Those compensated were a diverse group that included Dutch farmers in South Africa, widowed mothers in Birmingham who had invested in one slave, and the creole residents of the Caribbean. Slavery business permeated middle and upper Britain and its empire.
But since compensation was allocated according to people “owned” and plantation profitability, wealthy investors received a disproportionately large share of the £20 million. John Gladstone, father to British prime minister William Gladstone, was part of a compensation claim for 11 plantations, just one of which saw him paid more than £10,000 for the loss of 193 enslaved people.
This story has implications for Australia. Compensation was paid to at least 150 families who settled in the Australian colonies. These included high-profile figures, such as judges, religious ministers, governors, journalists, pastoralists, financiers, commercial agents and writers. These settlers were typically born in a plantation colony to families that had accrued wealth, education and social advancement through the enslavement of people.
Poet Adam Lindsay Gordon (1833-70), a father of the Australian ballad, was an only child of slave-owners in British Guiana. His colonial life as a member of the Victorian House of Assembly, land speculator, horse breaker and poet was underwritten by large sums of money from his mother (including a £7000 inheritance) after she received compensation for 285 enslaved people.
Victorian Supreme Court judge Sir Edward Williams (1813-80) was the son of a planter and himself part of two successful claims for compensation for 64 enslaved people in Trinidad in 1836, amounting to more than £3000. In 1842 he arrived in the Port Phillip District, commenced a legal career and purchased land extending from the Yarra River to Toorak Road to build Como House.
A particularly interesting case is that of Charles Sievwright (1800-55), assistant to chief protector of Aborigines in Port Phillip, George Augustus Robertson, who was dismissed after tending yet another report on the murder of Wadawurrung and Dja Dja Wurrung by squatters. Sievwright’s father was one of several awardees of compensation for 86 enslaved people in Tobago the year before Charles came to Australia.
Other prominent Victorian figures include Andrew (1792-1853) and Celia Scott (1796-1879) who in 1836 were awardees of compensation for 107 enslaved people in Tobago. Three years later, they established Mount Buninyoing station and began purchasing land in the western district of Port Phillip, where they ran a cattle farm over 6470 hectares.

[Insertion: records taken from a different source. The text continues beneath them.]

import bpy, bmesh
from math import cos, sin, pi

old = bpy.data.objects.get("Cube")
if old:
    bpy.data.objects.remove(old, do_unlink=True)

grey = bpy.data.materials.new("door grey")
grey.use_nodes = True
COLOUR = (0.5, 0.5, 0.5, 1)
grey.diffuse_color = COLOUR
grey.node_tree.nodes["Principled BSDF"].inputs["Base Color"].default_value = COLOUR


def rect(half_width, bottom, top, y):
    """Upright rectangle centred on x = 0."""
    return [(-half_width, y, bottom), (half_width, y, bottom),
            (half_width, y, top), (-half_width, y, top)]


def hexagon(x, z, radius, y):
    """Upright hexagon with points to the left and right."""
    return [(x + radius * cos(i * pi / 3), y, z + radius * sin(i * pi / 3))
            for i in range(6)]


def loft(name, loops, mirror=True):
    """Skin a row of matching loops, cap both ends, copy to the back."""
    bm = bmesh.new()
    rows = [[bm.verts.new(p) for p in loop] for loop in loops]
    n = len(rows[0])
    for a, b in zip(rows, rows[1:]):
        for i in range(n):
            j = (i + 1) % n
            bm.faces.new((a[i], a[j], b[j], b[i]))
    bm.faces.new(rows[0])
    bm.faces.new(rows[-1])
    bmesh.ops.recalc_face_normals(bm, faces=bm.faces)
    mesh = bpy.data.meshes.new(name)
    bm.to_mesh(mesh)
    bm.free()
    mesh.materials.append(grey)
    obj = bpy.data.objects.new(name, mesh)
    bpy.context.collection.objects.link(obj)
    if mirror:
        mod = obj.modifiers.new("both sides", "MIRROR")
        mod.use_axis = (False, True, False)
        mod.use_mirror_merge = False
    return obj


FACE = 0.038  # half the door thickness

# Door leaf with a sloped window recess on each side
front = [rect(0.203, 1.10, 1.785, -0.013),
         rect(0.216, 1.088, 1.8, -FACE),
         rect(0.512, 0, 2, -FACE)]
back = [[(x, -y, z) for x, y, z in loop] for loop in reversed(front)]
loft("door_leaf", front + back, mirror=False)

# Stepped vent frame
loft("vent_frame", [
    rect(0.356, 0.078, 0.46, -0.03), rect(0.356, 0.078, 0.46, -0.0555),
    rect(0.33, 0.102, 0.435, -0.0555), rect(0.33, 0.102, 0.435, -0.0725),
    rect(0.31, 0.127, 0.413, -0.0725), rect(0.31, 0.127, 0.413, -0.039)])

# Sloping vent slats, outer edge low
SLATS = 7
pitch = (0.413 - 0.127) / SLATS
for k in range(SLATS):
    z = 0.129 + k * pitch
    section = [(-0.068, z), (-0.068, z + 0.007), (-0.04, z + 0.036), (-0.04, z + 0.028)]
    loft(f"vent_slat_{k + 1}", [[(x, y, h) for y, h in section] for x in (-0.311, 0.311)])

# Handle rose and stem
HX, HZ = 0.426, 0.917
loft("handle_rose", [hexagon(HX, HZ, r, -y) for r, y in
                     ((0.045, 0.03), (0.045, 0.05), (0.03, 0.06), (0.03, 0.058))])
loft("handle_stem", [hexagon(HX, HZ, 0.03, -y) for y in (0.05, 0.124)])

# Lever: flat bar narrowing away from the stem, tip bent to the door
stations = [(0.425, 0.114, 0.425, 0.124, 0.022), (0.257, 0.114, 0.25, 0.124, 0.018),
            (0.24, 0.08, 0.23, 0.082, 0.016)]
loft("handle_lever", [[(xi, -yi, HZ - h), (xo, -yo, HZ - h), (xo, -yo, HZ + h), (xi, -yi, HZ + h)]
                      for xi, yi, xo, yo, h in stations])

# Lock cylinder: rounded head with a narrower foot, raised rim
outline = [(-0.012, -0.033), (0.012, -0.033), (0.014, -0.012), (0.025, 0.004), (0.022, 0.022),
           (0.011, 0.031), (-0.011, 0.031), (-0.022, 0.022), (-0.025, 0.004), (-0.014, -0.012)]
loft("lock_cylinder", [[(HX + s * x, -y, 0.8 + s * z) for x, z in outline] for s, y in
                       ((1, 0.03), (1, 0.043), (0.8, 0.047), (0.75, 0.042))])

Melbourne lord mayor and member of the Victorian Legislative Assembly Godfrey Carter (1830-1902) was born in Jamaica where several members of his family owned slaves and were awarded compensation for their loss.
Newspaper journalists, including from this newspaper, came from slave-owning families too. Chairman of the Melbourne stock exchange and Age journalist Robert Wallen (1831-93), editor of Victoria Colonist and Western District Advertiser Gilbert Robertson (1794-1851), and editor of The Age from 1872 Arthur Windsor (1833-1913) were all sons of slave-owners. Windsor’s father was awarded compensation for 30 enslaved people in Barbados and Windsor himself received money from inherited sugar estates.
The point of identifying individuals is not to demonise them. Rather, this helps us trace the legacies of slavery across the British Empire, including to Victoria, and establish how they manifested. Slavery was premised on a notion of racial hierarchy that was influential here too. How these notions informed the activities of those who were raised in slave-owning environments is the subject of ongoing research.
Compensation and wealth from slavery also made its way to Australia via investment schemes. Australia received more British foreign investment in the second half of the 19th century than any other place. So although it is difficult to say how much wealth from slavery supported the expansion and development of the Australian colonies, logic suggests it was considerable.
The Prime Minister is right to say that New South Wales was established at a time when there was rising anti-slavery sentiment in Britain. A number of earlier colonists hoped to establish a society free from the conflicts of Europe and the moral failures of enslavement. However, this clearly did not happen. One of the reasons for this is that the British imported a history of racial oppression via legal, administrative, economic and ideological structures.
It is significant that the Prime Minister says there are “issues” in Australian history and that he is “heavily invested” in them. We all are. Determining how they have shaped Australia today, and what form restitution might take, is the challenge.
Georgina Arnott is postdoctoral research associate at the University of Melbourne and the author of The Unknown Judith Wright.